Inventing Traditions: Construing History as German


Memory construction in the 19th and 20th centuries was preoccupied with the question of who was allowed to interpret which history as German. Proponents of national memory culture in the German Empire [Kaiserreich] emphasized the victories of 1813 or 1870–71, stressing their importance for German tradition while overlooking the democratic or liberal developments of the Revolution of 1848. Furthermore, they celebrated the legacy of Martin Luther in order to lay the groundwork for a Protestant hero story that extended from the 16th century to Bismarck and beyond. But others used national celebrations or monument dedications to different political ends. German-Jewish folklore, for example, looked for mystical Judaic traditions that corresponded to the myths in German fairy tales.
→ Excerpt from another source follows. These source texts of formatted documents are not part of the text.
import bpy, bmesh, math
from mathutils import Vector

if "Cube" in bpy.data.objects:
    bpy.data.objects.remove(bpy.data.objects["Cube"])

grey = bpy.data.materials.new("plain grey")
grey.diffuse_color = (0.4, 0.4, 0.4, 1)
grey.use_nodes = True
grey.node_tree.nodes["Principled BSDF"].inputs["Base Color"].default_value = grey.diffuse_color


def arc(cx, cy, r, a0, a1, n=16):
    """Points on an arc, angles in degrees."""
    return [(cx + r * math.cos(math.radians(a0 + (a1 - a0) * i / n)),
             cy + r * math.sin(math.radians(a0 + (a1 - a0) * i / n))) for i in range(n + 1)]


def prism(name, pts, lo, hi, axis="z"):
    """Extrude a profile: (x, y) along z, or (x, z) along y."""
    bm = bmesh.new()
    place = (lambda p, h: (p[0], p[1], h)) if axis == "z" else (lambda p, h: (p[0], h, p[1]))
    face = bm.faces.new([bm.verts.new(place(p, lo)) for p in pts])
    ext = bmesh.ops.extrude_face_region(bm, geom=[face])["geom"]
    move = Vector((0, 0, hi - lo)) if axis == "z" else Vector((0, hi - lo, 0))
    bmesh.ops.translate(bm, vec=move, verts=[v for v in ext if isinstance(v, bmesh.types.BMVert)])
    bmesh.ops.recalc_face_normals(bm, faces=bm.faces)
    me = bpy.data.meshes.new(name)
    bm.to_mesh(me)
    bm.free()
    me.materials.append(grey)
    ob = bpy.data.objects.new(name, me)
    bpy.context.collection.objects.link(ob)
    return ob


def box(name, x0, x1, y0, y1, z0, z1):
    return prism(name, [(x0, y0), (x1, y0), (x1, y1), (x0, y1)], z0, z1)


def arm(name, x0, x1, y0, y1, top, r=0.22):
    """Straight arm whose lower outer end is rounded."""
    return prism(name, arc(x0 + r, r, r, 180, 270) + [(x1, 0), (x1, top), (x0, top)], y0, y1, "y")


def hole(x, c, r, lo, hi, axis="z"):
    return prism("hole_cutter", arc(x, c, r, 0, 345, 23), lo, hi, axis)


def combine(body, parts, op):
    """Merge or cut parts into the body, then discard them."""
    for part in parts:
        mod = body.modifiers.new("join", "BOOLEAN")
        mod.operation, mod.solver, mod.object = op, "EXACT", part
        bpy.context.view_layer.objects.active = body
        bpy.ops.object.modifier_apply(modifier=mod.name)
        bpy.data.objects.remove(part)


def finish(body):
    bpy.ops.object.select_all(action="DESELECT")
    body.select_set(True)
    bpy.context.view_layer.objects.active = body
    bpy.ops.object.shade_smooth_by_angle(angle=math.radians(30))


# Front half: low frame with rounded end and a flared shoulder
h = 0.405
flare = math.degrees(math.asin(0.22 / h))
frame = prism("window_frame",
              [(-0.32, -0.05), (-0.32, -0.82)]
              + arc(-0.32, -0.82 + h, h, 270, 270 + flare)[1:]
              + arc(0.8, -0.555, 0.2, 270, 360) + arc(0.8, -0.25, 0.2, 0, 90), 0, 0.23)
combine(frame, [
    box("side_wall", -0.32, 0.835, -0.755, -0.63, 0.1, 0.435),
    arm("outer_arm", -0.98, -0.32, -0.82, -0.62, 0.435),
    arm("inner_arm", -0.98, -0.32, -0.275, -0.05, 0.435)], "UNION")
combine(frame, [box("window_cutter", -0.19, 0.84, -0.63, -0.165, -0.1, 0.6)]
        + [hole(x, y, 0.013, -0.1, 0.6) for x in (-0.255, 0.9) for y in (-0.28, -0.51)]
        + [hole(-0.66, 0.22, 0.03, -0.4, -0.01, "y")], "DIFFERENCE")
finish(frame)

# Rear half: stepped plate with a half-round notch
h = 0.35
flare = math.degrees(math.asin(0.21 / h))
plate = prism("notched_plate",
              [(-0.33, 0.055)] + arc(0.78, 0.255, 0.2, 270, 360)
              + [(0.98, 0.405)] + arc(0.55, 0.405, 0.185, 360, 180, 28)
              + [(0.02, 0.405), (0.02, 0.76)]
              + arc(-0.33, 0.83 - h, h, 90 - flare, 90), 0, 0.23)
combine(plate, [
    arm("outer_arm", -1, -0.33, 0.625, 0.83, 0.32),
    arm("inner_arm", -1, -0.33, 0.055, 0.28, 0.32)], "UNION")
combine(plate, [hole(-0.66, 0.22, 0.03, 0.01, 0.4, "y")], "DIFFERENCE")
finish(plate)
  1. < Being Prussian-German after 1800: Christian Men Fighting for the Nation
  2. Modern Museums >